===== ENTRIES PROVIDED =====

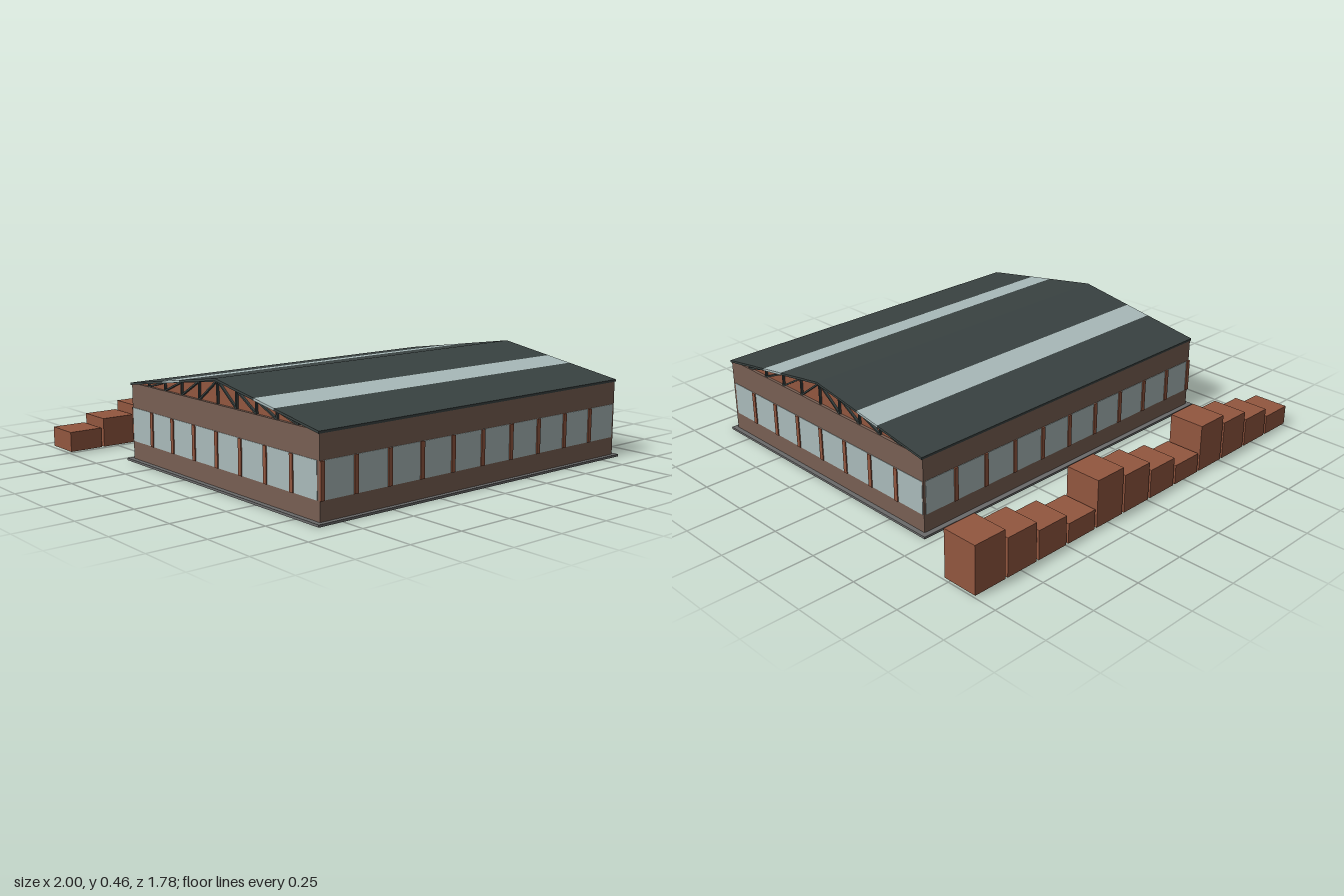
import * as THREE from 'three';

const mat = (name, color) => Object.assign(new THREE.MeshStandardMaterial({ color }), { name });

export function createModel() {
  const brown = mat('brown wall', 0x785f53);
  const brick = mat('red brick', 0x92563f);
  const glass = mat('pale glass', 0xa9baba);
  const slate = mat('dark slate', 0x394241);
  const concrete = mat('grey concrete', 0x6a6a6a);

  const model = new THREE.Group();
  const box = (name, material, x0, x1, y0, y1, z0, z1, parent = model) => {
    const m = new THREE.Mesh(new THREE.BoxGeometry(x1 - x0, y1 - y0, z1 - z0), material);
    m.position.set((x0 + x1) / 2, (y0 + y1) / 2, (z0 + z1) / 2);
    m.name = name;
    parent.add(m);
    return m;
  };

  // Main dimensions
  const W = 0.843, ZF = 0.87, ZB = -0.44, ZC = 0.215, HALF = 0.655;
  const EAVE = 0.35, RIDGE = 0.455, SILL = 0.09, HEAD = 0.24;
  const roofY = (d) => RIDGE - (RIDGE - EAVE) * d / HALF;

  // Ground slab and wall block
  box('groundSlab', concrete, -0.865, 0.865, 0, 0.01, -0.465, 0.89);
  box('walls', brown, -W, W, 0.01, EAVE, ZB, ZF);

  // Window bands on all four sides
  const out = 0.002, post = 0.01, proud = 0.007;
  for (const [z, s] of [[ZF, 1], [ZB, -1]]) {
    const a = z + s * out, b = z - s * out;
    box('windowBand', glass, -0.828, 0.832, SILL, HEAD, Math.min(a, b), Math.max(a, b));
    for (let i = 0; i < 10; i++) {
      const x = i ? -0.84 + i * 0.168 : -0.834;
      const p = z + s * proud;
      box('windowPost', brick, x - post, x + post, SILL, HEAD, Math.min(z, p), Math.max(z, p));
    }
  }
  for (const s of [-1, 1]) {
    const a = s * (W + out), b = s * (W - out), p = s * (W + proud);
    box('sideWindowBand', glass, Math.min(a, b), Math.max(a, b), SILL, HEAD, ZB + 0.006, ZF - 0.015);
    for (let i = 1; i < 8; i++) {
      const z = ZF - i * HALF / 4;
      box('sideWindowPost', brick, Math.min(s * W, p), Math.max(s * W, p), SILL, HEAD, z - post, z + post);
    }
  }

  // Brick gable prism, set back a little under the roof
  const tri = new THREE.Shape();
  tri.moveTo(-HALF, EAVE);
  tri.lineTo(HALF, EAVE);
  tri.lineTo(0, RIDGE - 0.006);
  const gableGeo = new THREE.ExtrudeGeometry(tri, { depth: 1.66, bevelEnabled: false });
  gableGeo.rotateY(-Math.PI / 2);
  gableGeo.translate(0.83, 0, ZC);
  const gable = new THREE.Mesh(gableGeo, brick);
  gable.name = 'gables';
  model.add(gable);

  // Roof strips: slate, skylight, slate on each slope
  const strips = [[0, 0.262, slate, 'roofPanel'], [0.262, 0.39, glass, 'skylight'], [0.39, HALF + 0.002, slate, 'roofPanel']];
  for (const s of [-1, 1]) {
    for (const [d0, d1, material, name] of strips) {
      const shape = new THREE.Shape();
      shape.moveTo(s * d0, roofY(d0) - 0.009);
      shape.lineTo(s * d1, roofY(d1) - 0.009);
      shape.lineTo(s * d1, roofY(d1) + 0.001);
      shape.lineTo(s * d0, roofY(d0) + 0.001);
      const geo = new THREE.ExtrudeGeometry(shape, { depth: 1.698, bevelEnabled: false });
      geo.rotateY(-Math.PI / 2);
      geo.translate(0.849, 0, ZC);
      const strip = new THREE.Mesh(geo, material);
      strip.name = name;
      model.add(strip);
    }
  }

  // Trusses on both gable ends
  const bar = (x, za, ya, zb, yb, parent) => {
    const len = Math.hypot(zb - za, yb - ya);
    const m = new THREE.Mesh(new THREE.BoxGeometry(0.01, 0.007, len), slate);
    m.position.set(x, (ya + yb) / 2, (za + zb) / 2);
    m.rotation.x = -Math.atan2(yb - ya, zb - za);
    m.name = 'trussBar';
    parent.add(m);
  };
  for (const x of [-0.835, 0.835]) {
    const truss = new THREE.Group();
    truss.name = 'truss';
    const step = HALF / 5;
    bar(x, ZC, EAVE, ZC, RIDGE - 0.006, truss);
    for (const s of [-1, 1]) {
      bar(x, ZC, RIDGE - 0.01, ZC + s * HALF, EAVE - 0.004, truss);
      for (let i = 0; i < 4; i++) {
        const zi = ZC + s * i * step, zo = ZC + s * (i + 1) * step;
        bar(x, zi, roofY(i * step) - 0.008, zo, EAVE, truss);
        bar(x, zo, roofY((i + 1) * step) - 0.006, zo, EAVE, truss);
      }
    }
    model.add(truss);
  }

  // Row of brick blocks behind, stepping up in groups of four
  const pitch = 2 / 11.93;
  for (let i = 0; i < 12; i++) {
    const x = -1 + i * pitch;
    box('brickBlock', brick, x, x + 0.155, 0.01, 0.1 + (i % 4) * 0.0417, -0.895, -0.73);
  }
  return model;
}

=====

* **EXERCISE GOAL**: Nothing but a number is wanted: report how many lines in the entries above contain the string "lineTo".

* **TASK SOLUTION**: 5